Exercise data below:

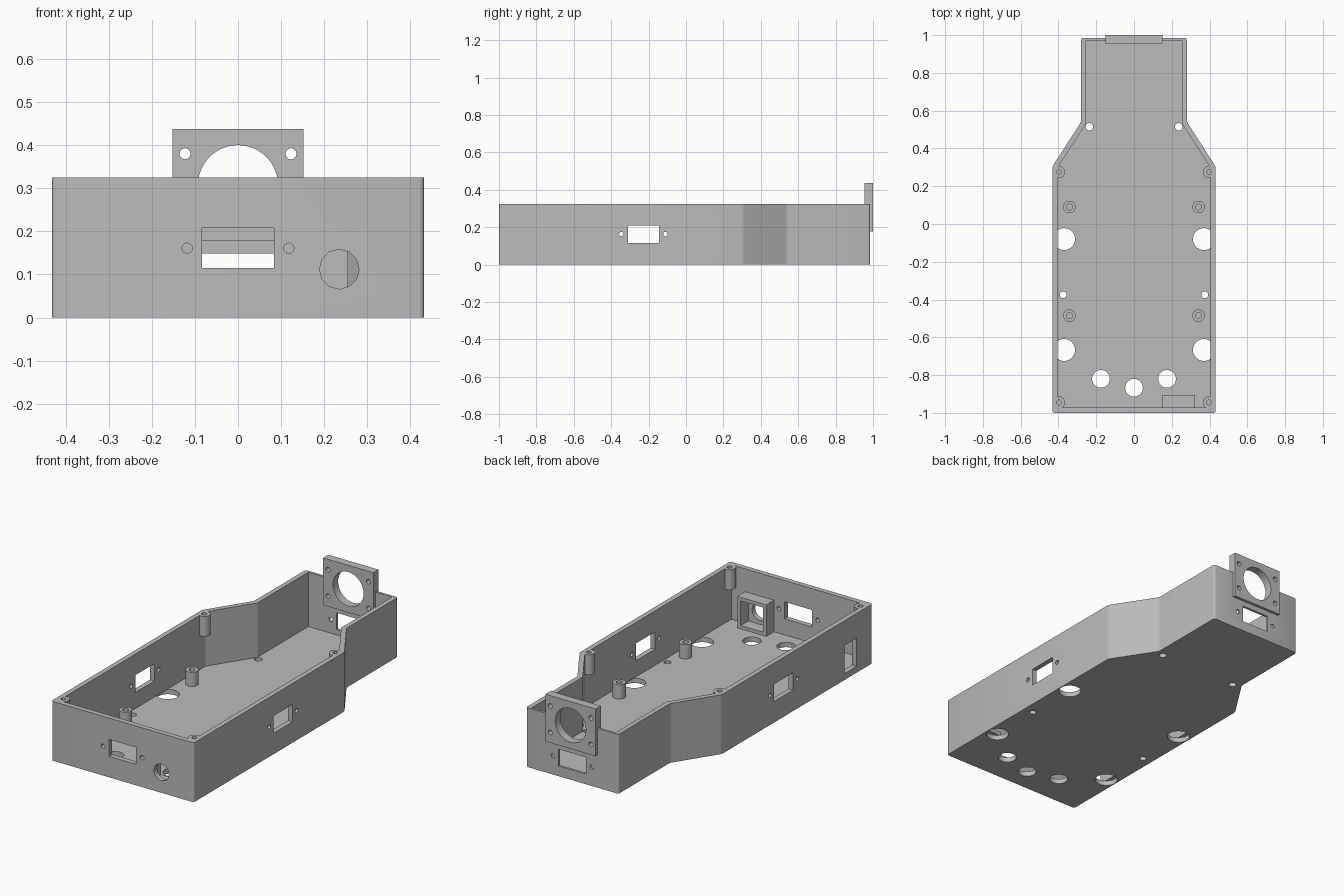
import bpy, bmesh, math
from mathutils import Matrix, Vector

if "Cube" in bpy.data.objects:
    bpy.data.objects.remove(bpy.data.objects["Cube"], do_unlink=True)

GREY = bpy.data.materials.new("plain grey")
GREY.use_nodes = True
COLOUR = (0.5, 0.5, 0.5, 1)
GREY.diffuse_color = COLOUR
GREY.node_tree.nodes["Principled BSDF"].inputs["Base Color"].default_value = COLOUR

HEIGHT, FLOOR = 0.325, 0.027
AXES = {"X": Matrix.Rotation(math.pi / 2, 4, "Y"),
        "Y": Matrix.Rotation(math.pi / 2, 4, "X"),
        "Z": Matrix.Identity(4)}


def add_box(bm, x0, x1, y0, y1, z0, z1):
    centre = Vector((x0 + x1, y0 + y1, z0 + z1)) / 2
    size = Matrix.Diagonal((x1 - x0, y1 - y0, z1 - z0, 1))
    bmesh.ops.create_cube(bm, size=1, matrix=Matrix.Translation(centre) @ size)


def add_rod(bm, centre, radius, length, axis="Z", sides=24):
    bmesh.ops.create_cone(bm, cap_ends=True, segments=sides, radius1=radius, radius2=radius,
                          depth=length, matrix=Matrix.Translation(centre) @ AXES[axis])


def add_prism(bm, outline, z0, z1, round_off=0):
    face = bm.faces.new([bm.verts.new((x, y, z0)) for x, y in outline])
    top = bmesh.ops.extrude_face_region(bm, geom=[face])["geom"]
    bmesh.ops.translate(bm, vec=(0, 0, z1 - z0),
                        verts=[v for v in top if isinstance(v, bmesh.types.BMVert)])
    if round_off:
        upright = [e for e in bm.edges if abs(e.verts[0].co.z - e.verts[1].co.z) > 0.1]
        bmesh.ops.bevel(bm, geom=upright, offset=round_off, segments=3,
                        profile=0.5, affect="EDGES")


def finish(bm, name):
    bmesh.ops.recalc_face_normals(bm, faces=bm.faces)
    mesh = bpy.data.meshes.new(name)
    bm.to_mesh(mesh)
    bm.free()
    mesh.materials.append(GREY)
    obj = bpy.data.objects.new(name, mesh)
    bpy.context.collection.objects.link(obj)
    return obj


def cut(obj, bm):
    cutter = finish(bm, "cutter")
    cutter.hide_render = True
    mod = obj.modifiers.new("cut", "BOOLEAN")
    mod.operation, mod.solver, mod.object = "DIFFERENCE", "EXACT", cutter
    bpy.context.view_layer.objects.active = obj
    bpy.ops.object.modifier_apply(modifier=mod.name)
    bpy.data.objects.remove(cutter, do_unlink=True)


def smooth(obj):
    bpy.ops.object.select_all(action="DESELECT")
    obj.select_set(True)
    bpy.context.view_layer.objects.active = obj
    bpy.ops.object.shade_smooth_by_angle(angle=math.radians(32))


def mirrored(half):
    return half + [(-x, y) for x, y in reversed(half)]


# Tray shell: wide body tapering to a narrow neck
shell = bmesh.new()
add_prism(shell, mirrored([(0.432, -1), (0.432, 0.305), (0.28, 0.54), (0.28, 0.985)]),
          0, HEIGHT, 0.012)
tray = finish(shell, "tray")
hollow = bmesh.new()
add_prism(hollow, mirrored([(0.405, -0.972), (0.405, 0.297), (0.254, 0.531), (0.254, 0.972)]),
          FLOOR, HEIGHT + 0.1)
cut(tray, hollow)

POSTS = [(s * 0.397, y) for s in (-1, 1) for y in (-0.945, 0.275)]
STANDOFFS = [(s * 0.342, y) for s in (-1, 1) for y in (-0.485, 0.09)]


def add_fan_holes(bm):
    add_rod(bm, (0, 0.98, 0.307), 0.093, 0.1, "Y", 48)
    for x in (-0.123, 0.123):
        for z in (0.235, 0.38):
            add_rod(bm, (x, 0.98, z), 0.013, 0.1, "Y", 12)


# Openings in the floor and walls
holes = bmesh.new()
for side in (-1, 1):
    for y in (-0.08, -0.667):
        add_rod(holes, (side * 0.37, y, 0), 0.058, 2 * FLOOR, sides=32)
    add_rod(holes, (side * 0.175, -0.82, 0), 0.047, 0.1)
    add_rod(holes, (side * 0.237, 0.515, 0), 0.02, 0.1)
    add_rod(holes, (side * 0.375, -0.375, 0), 0.018, 0.1)
    # Side wall sockets with screw holes
    x = side * 0.42
    add_box(holes, x - 0.05, x + 0.05, -0.31, -0.145, 0.115, 0.21)
    for y in (-0.346, -0.11):
        add_rod(holes, (x, y, 0.163), 0.012, 0.1, "X", 12)
    # Screw holes beside the end sockets
    for y, z in ((-0.985, 0.161), (0.98, 0.102)):
        add_rod(holes, (side * 0.118, y, z), 0.012, 0.1, "Y", 12)
add_rod(holes, (0, -0.867, 0), 0.047, 0.1)
add_box(holes, -0.083, 0.083, -1.05, -0.93, 0.115, 0.208)
add_box(holes, -0.083, 0.083, 0.93, 1.05, 0.056, 0.148)
add_box(holes, -0.47, -0.38, -0.86, -0.755, 0.035, 0.19)
add_rod(holes, (0.235, -0.985, 0.112), 0.046, 0.1, "Y", 12)
for x, y in POSTS:
    add_rod(holes, (x, y, HEIGHT), 0.013, 0.16, sides=12)
add_fan_holes(holes)
cut(tray, holes)
smooth(tray)


def tube(name, x, y, z0, z1, outer, bore, depth):
    body = bmesh.new()
    add_rod(body, (x, y, (z0 + z1) / 2), outer, z1 - z0)
    obj = finish(body, name)
    drill = bmesh.new()
    add_rod(drill, (x, y, z1), bore, 2 * depth, sides=12)
    cut(obj, drill)
    smooth(obj)


# Lid screw posts hanging from the rim, board standoffs on the floor
for x, y in POSTS:
    tube("lid_post", x, y, 0.215, HEIGHT, 0.032, 0.013, 0.08)
for x, y in STANDOFFS:
    tube("board_standoff", x, y, FLOOR - 0.005, 0.105, 0.033, 0.016, 0.07)

# Upright mounting plate on the back wall
plate = bmesh.new()
add_box(plate, -0.152, 0.152, 0.955, 1, 0.178, 0.437)
back_plate = finish(plate, "back_plate")
# Back plate openings
openings = bmesh.new()
add_fan_holes(openings)
cut(back_plate, openings)
smooth(back_plate)

# Square collar around the round front opening
collar = bmesh.new()
add_box(collar, 0.147, 0.322, -0.975, -0.905, FLOOR - 0.005, 0.2)
front_collar = finish(collar, "front_collar")
recess = bmesh.new()
add_box(recess, 0.167, 0.302, -1.02, -0.85, 0.045, 0.18)
cut(front_collar, recess)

End of Exercise data.

Exact repetition of the data is needed, with no images retained.

§ Task result
import bpy, bmesh, math
from mathutils import Matrix, Vector

if "Cube" in bpy.data.objects:
    bpy.data.objects.remove(bpy.data.objects["Cube"], do_unlink=True)

GREY = bpy.data.materials.new("plain grey")
GREY.use_nodes = True
COLOUR = (0.5, 0.5, 0.5, 1)
GREY.diffuse_color = COLOUR
GREY.node_tree.nodes["Principled BSDF"].inputs["Base Color"].default_value = COLOUR

HEIGHT, FLOOR = 0.325, 0.027
AXES = {"X": Matrix.Rotation(math.pi / 2, 4, "Y"),
        "Y": Matrix.Rotation(math.pi / 2, 4, "X"),
        "Z": Matrix.Identity(4)}


def add_box(bm, x0, x1, y0, y1, z0, z1):
    centre = Vector((x0 + x1, y0 + y1, z0 + z1)) / 2
    size = Matrix.Diagonal((x1 - x0, y1 - y0, z1 - z0, 1))
    bmesh.ops.create_cube(bm, size=1, matrix=Matrix.Translation(centre) @ size)


def add_rod(bm, centre, radius, length, axis="Z", sides=24):
    bmesh.ops.create_cone(bm, cap_ends=True, segments=sides, radius1=radius, radius2=radius,
                          depth=length, matrix=Matrix.Translation(centre) @ AXES[axis])


def add_prism(bm, outline, z0, z1, round_off=0):
    face = bm.faces.new([bm.verts.new((x, y, z0)) for x, y in outline])
    top = bmesh.ops.extrude_face_region(bm, geom=[face])["geom"]
    bmesh.ops.translate(bm, vec=(0, 0, z1 - z0),
                        verts=[v for v in top if isinstance(v, bmesh.types.BMVert)])
    if round_off:
        upright = [e for e in bm.edges if abs(e.verts[0].co.z - e.verts[1].co.z) > 0.1]
        bmesh.ops.bevel(bm, geom=upright, offset=round_off, segments=3,
                        profile=0.5, affect="EDGES")


def finish(bm, name):
    bmesh.ops.recalc_face_normals(bm, faces=bm.faces)
    mesh = bpy.data.meshes.new(name)
    bm.to_mesh(mesh)
    bm.free()
    mesh.materials.append(GREY)
    obj = bpy.data.objects.new(name, mesh)
    bpy.context.collection.objects.link(obj)
    return obj


def cut(obj, bm):
    cutter = finish(bm, "cutter")
    cutter.hide_render = True
    mod = obj.modifiers.new("cut", "BOOLEAN")
    mod.operation, mod.solver, mod.object = "DIFFERENCE", "EXACT", cutter
    bpy.context.view_layer.objects.active = obj
    bpy.ops.object.modifier_apply(modifier=mod.name)
    bpy.data.objects.remove(cutter, do_unlink=True)


def smooth(obj):
    bpy.ops.object.select_all(action="DESELECT")
    obj.select_set(True)
    bpy.context.view_layer.objects.active = obj
    bpy.ops.object.shade_smooth_by_angle(angle=math.radians(32))


def mirrored(half):
    return half + [(-x, y) for x, y in reversed(half)]


# Tray shell: wide body tapering to a narrow neck
shell = bmesh.new()
add_prism(shell, mirrored([(0.432, -1), (0.432, 0.305), (0.28, 0.54), (0.28, 0.985)]),
          0, HEIGHT, 0.012)
tray = finish(shell, "tray")
hollow = bmesh.new()
add_prism(hollow, mirrored([(0.405, -0.972), (0.405, 0.297), (0.254, 0.531), (0.254, 0.972)]),
          FLOOR, HEIGHT + 0.1)
cut(tray, hollow)

POSTS = [(s * 0.397, y) for s in (-1, 1) for y in (-0.945, 0.275)]
STANDOFFS = [(s * 0.342, y) for s in (-1, 1) for y in (-0.485, 0.09)]


def add_fan_holes(bm):
    add_rod(bm, (0, 0.98, 0.307), 0.093, 0.1, "Y", 48)
    for x in (-0.123, 0.123):
        for z in (0.235, 0.38):
            add_rod(bm, (x, 0.98, z), 0.013, 0.1, "Y", 12)


# Openings in the floor and walls
holes = bmesh.new()
for side in (-1, 1):
    for y in (-0.08, -0.667):
        add_rod(holes, (side * 0.37, y, 0), 0.058, 2 * FLOOR, sides=32)
    add_rod(holes, (side * 0.175, -0.82, 0), 0.047, 0.1)
    add_rod(holes, (side * 0.237, 0.515, 0), 0.02, 0.1)
    add_rod(holes, (side * 0.375, -0.375, 0), 0.018, 0.1)
    # Side wall sockets with screw holes
    x = side * 0.42
    add_box(holes, x - 0.05, x + 0.05, -0.31, -0.145, 0.115, 0.21)
    for y in (-0.346, -0.11):
        add_rod(holes, (x, y, 0.163), 0.012, 0.1, "X", 12)
    # Screw holes beside the end sockets
    for y, z in ((-0.985, 0.161), (0.98, 0.102)):
        add_rod(holes, (side * 0.118, y, z), 0.012, 0.1, "Y", 12)
add_rod(holes, (0, -0.867, 0), 0.047, 0.1)
add_box(holes, -0.083, 0.083, -1.05, -0.93, 0.115, 0.208)
add_box(holes, -0.083, 0.083, 0.93, 1.05, 0.056, 0.148)
add_box(holes, -0.47, -0.38, -0.86, -0.755, 0.035, 0.19)
add_rod(holes, (0.235, -0.985, 0.112), 0.046, 0.1, "Y", 12)
for x, y in POSTS:
    add_rod(holes, (x, y, HEIGHT), 0.013, 0.16, sides=12)
add_fan_holes(holes)
cut(tray, holes)
smooth(tray)


def tube(name, x, y, z0, z1, outer, bore, depth):
    body = bmesh.new()
    add_rod(body, (x, y, (z0 + z1) / 2), outer, z1 - z0)
    obj = finish(body, name)
    drill = bmesh.new()
    add_rod(drill, (x, y, z1), bore, 2 * depth, sides=12)
    cut(obj, drill)
    smooth(obj)


# Lid screw posts hanging from the rim, board standoffs on the floor
for x, y in POSTS:
    tube("lid_post", x, y, 0.215, HEIGHT, 0.032, 0.013, 0.08)
for x, y in STANDOFFS:
    tube("board_standoff", x, y, FLOOR - 0.005, 0.105, 0.033, 0.016, 0.07)

# Upright mounting plate on the back wall
plate = bmesh.new()
add_box(plate, -0.152, 0.152, 0.955, 1, 0.178, 0.437)
back_plate = finish(plate, "back_plate")
# Back plate openings
openings = bmesh.new()
add_fan_holes(openings)
cut(back_plate, openings)
smooth(back_plate)

# Square collar around the round front opening
collar = bmesh.new()
add_box(collar, 0.147, 0.322, -0.975, -0.905, FLOOR - 0.005, 0.2)
front_collar = finish(collar, "front_collar")
recess = bmesh.new()
add_box(recess, 0.167, 0.302, -1.02, -0.85, 0.045, 0.18)
cut(front_collar, recess)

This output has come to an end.